Perhaps the best part of shopping and eating in Amsterdam is the fresh seafood. Close to Kaashuis and Patisserie Kuyt is a quaint little store called Fishes, offering the most beautiful selection of fish, cephalopods, mollusks and bivalves for a reasonable price. Smoked eel, mackerel and salmon, all delightful Dutch specialties, are as good as it gets here in this clean and well organized shop.
And what about raw herrings, those shiny slippery fish that the Dutch so love and adore? Herring stands can be found at any outdoor market and along the canals, crowded with locals who stop in for a quick snack, but after numerous samplings of these succulent treats across the city, I found the best ones at Fishes. Here you won’t have to deal with rude herring-meisters who treat you like the tourist that you are, but will be welcomed by the generous staff who run this clean joint. Herrings are best enjoyed during the early summer months when its flesh is at its sweetest, but even when I was there in the winter, they were oily, plump, tender and sweet, hardly requiring the chopped onions and gherkins that come as accompaniments (in fact, purists scorn their presence). Hold the herring by its tail, tilt your head back and slide the whole fish down your throat as the Dutch do, or cut it up in bite sized pieces and eat it with a Dutch flag toothpick if you’re shy.
With easy access to the most wonderful specialty products in the neighborhood, coupled with fresh organic produce from the Noordermarkt farmers market, we were soon eating like royalty in our cozy apartment. It didn’t make sense to throw away our Euros for consistently disappointing and appalling dining experiences. Short of being invited to somebody’s house for a home cooked meal, this was the most economical, pleasant, delicious and sane way to enjoy ‘Dutch dining’. Like a duck confit salad on a bed of organic baby greens, steamed artichokes, roasted red beets and tomatoes with a mustard vinaigrette.
Or fresh sardines from Fishes, pan fried in olive oil and dressed simply with salt and chopped parsley on toasted rusk.
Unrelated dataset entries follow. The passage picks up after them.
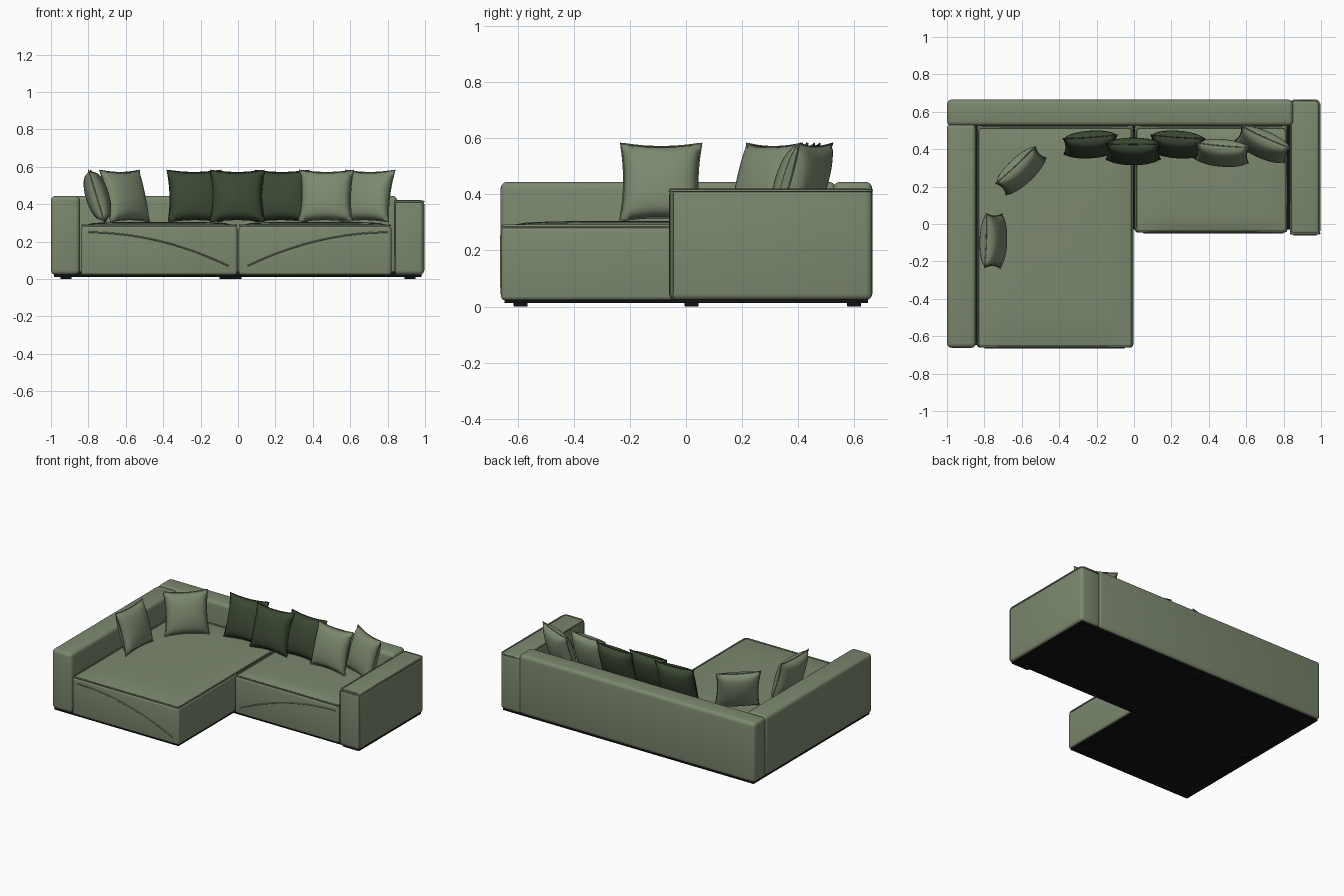
import bpy, bmesh, math
from mathutils import Vector, Matrix

if "Cube" in bpy.data.objects:
    bpy.data.objects.remove(bpy.data.objects["Cube"], do_unlink=True)


def material(name, rgb):
    m = bpy.data.materials.new(name)
    m.use_nodes = True
    m.diffuse_color = (*rgb, 1)
    m.node_tree.nodes["Principled BSDF"].inputs["Base Color"].default_value = (*rgb, 1)
    return m


GREEN = material("sage_fabric", (0.20, 0.25, 0.16))
DARK = material("dark_green_fabric", (0.042, 0.062, 0.032))
BLACK = material("black_base", (0.006, 0.006, 0.006))


def finish(bm, name, mat, angle=50):
    bmesh.ops.recalc_face_normals(bm, faces=bm.faces)
    mesh = bpy.data.meshes.new(name)
    bm.to_mesh(mesh)
    bm.free()
    mesh.materials.append(mat)
    ob = bpy.data.objects.new(name, mesh)
    bpy.context.collection.objects.link(ob)
    bpy.ops.object.select_all(action="DESELECT")
    bpy.context.view_layer.objects.active = ob
    ob.select_set(True)
    bpy.ops.object.shade_smooth_by_angle(angle=math.radians(angle))
    return ob


def box(name, lo, hi, mat=GREEN, radius=0.02):
    """Upholstered block with rounded edges between two corners."""
    lo, hi = Vector(lo), Vector(hi)
    bm = bmesh.new()
    bmesh.ops.create_cube(bm, size=1)
    for v in bm.verts:
        v.co = (lo + hi) / 2 + v.co * (hi - lo)
    if radius:
        bmesh.ops.bevel(bm, geom=bm.edges[:], offset=radius, segments=4,
                        profile=0.5, affect="EDGES")
    return finish(bm, name, mat)


def tube(name, points, radius=0.004, closed=False, mat=GREEN):
    """Piping or stitched seam along a path."""
    cu = bpy.data.curves.new(name, "CURVE")
    cu.dimensions = "3D"
    cu.bevel_depth = radius
    cu.bevel_resolution = 2
    sp = cu.splines.new("POLY")
    sp.points.add(len(points) - 1)
    for p, co in zip(sp.points, points):
        p.co = (*co, 1)
    sp.use_cyclic_u = closed
    cu.materials.append(mat)
    ob = bpy.data.objects.new(name, cu)
    bpy.context.collection.objects.link(ob)
    return ob


def rounded_loop(a0, a1, b0, b1, r):
    """Rounded rectangle in two axes."""
    pts = []
    for i, (a, b) in enumerate([(a1 - r, b1 - r), (a0 + r, b1 - r),
                                (a0 + r, b0 + r), (a1 - r, b0 + r)]):
        for k in range(5):
            t = (i + k / 4) * math.pi / 2
            pts.append((a + r * math.cos(t), b + r * math.sin(t)))
    return pts


def seat_top(name, x0, x1, y0, y1):
    """Slightly crowned seat cushion with piping below its edge."""
    n = 14
    bm = bmesh.new()
    bmesh.ops.create_grid(bm, x_segments=n, y_segments=n, size=1)
    for v in bm.verts:
        u, w = v.co.x, v.co.y
        crown = ((1 - u ** 4) * (1 - w ** 4)) ** 0.5
        v.co = ((x0 + x1) / 2 + u * (x1 - x0) / 2,
                (y0 + y1) / 2 + w * (y1 - y0) / 2, 0.286 + 0.02 * crown)
    rim = [e for e in bm.edges if e.is_boundary]
    ext = bmesh.ops.extrude_edge_only(bm, edges=rim)
    for v in ext["geom"]:
        if isinstance(v, bmesh.types.BMVert):
            v.co.z = 0.26
    finish(bm, name, GREEN)
    tube(name + "_piping", [(x, y, 0.288) for x, y in
                            rounded_loop(x0, x1, y0, y1, 0.02)], 0.005, True)


def pillow(name, x, y, turn, mat, lean=17):
    """Plump square cushion with pinched sides, pointed corners and piping."""
    n, half, thick = 16, 0.145, 0.062

    def outline(u, w):
        return (half * u * (1 - 0.09 * (1 - w * w) * u * u),
                half * w * (1 - 0.09 * (1 - u * u) * w * w))

    place = (Matrix.Translation((x, y, 0.444)) @ Matrix.Rotation(math.radians(turn), 4, "Z")
             @ Matrix.Rotation(math.radians(-lean), 4, "X"))
    bm = bmesh.new()
    for side in (-1, 1):
        part = bmesh.ops.create_grid(bm, x_segments=n, y_segments=n, size=1)
        for v in part["verts"]:
            u, w = v.co.x, v.co.y
            px, pz = outline(u, w)
            puff = max(0, (1 - u * u) * (1 - w * w)) ** 0.42
            v.co = place @ Vector((px, side * thick * puff, pz))
    bmesh.ops.remove_doubles(bm, verts=bm.verts[:], dist=0.0005)
    finish(bm, name, mat, 75)
    steps = [-1 + 2 * k / n for k in range(n)]
    ring = ([(s, -1) for s in steps] + [(1, s) for s in steps]
            + [(-s, 1) for s in steps] + [(-1, -s) for s in steps])
    rim = [outline(u, w) for u, w in ring]
    tube(name + "_piping", [place @ Vector((a, 0, b)) for a, b in rim], 0.003, True, mat)


# Frame: back and two arms
box("back_rest", (-1, 0.525, 0.022), (0.85, 0.665, 0.445), radius=0.025)
box("right_arm", (-1, -0.662, 0.022), (-0.845, 0.535, 0.445), radius=0.025)
box("left_arm", (0.835, -0.06, 0.022), (0.995, 0.665, 0.422), radius=0.025)
tube("left_arm_front_piping", [(a, -0.05, b) for a, b in
                               rounded_loop(0.838, 0.992, 0.027, 0.419, 0.025)], 0.005, True)
tube("left_arm_top_piping", [(a, b, 0.414) for a, b in
                             rounded_loop(0.838, 0.992, -0.057, 0.662, 0.025)], 0.005, True)

# Seats: long chaise and short seat
for name, x0, x1, y0 in (("chaise", -0.84, -0.004, -0.66), ("short_seat", 0.004, 0.82, -0.045)):
    box(name + "_body", (x0, y0, 0.022), (x1, 0.53, 0.284), radius=0.015)
    seat_top(name + "_cushion", x0 + 0.006, x1 - 0.006, y0 + 0.006, 0.515)
    # Curved decorative seam on the front panel
    side = -1 if x0 < 0 else 1
    seam = []
    for k in range(25):
        t = k / 24
        seam.append((side * (0.05 + 0.75 * t), y0 - 0.0005,
                     0.07 + 0.18 * (1 - (1 - t) ** 2)))
    tube(name + "_front_seam", seam, 0.004)

# Black underside and feet
outline = [(-0.985, -0.647), (-0.015, -0.647), (-0.015, -0.03), (0.85, -0.03), (0.85, -0.045),
           (0.98, -0.045), (0.98, 0.65), (-0.985, 0.65)]
bm = bmesh.new()
face = bm.faces.new([bm.verts.new((x, y, 0.012)) for x, y in outline])
up = bmesh.ops.extrude_face_region(bm, geom=[face])
for v in up["geom"]:
    if isinstance(v, bmesh.types.BMVert):
        v.co.z = 0.04
finish(bm, "underside", BLACK, 20)
for i, (x, y) in enumerate([(-0.92, -0.59), (-0.07, -0.59), (-0.92, 0.6), (-0.01, 0.6),
                            (0.92, 0.6), (0.92, 0.02), (-0.01, 0.02), (-0.92, 0.02)]):
    box(f"foot_{i + 1}", (x - 0.03, y - 0.025, 0), (x + 0.03, y + 0.025, 0.03), BLACK, 0.003)

# Scatter cushions: x, y, turn, fabric
for i, (x, y, turn, mat) in enumerate([
        (-0.232, 0.425, 4, DARK), (-0.004, 0.388, 0, DARK), (0.232, 0.425, -4, DARK),
        (0.47, 0.38, -5, GREEN), (0.69, 0.425, -24, GREEN),
        (-0.605, 0.285, 43, GREEN), (-0.752, -0.09, 88, GREEN)]):
    pillow(f"cushion_{i + 1}", x, y, turn, mat)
Ingredients so fresh, so flavorful and incredible that they speak for themselves.
Whole smoked mackerel quickly became my favorite daily eats, with toasted rusk, fresh mâche salads, organic fruits, artisanal cheeses from Kaashuis and a bottle of wine. Melt-in-your-mouth smoked salmon from Fishes made it on the breakfast table every morning, while pickled beef tongue, smokey and slightly chewy in the best possible way, was another shining star in our daily routine.
When all else fails, there’s always chocolate space cakes, moist buttery snacks that taste innocently sweet. Of course, you’ll still have to prepare some food for those outrageous munchies that will follow.
Random trivia: Did you know that splitting a restaurant bill and ‘going Dutch’ comes from the concept of a Dutch door which is split horizontally in the middle so that the bottom half can stay shut to keep farm animals out, while the top half can remain open to let air in?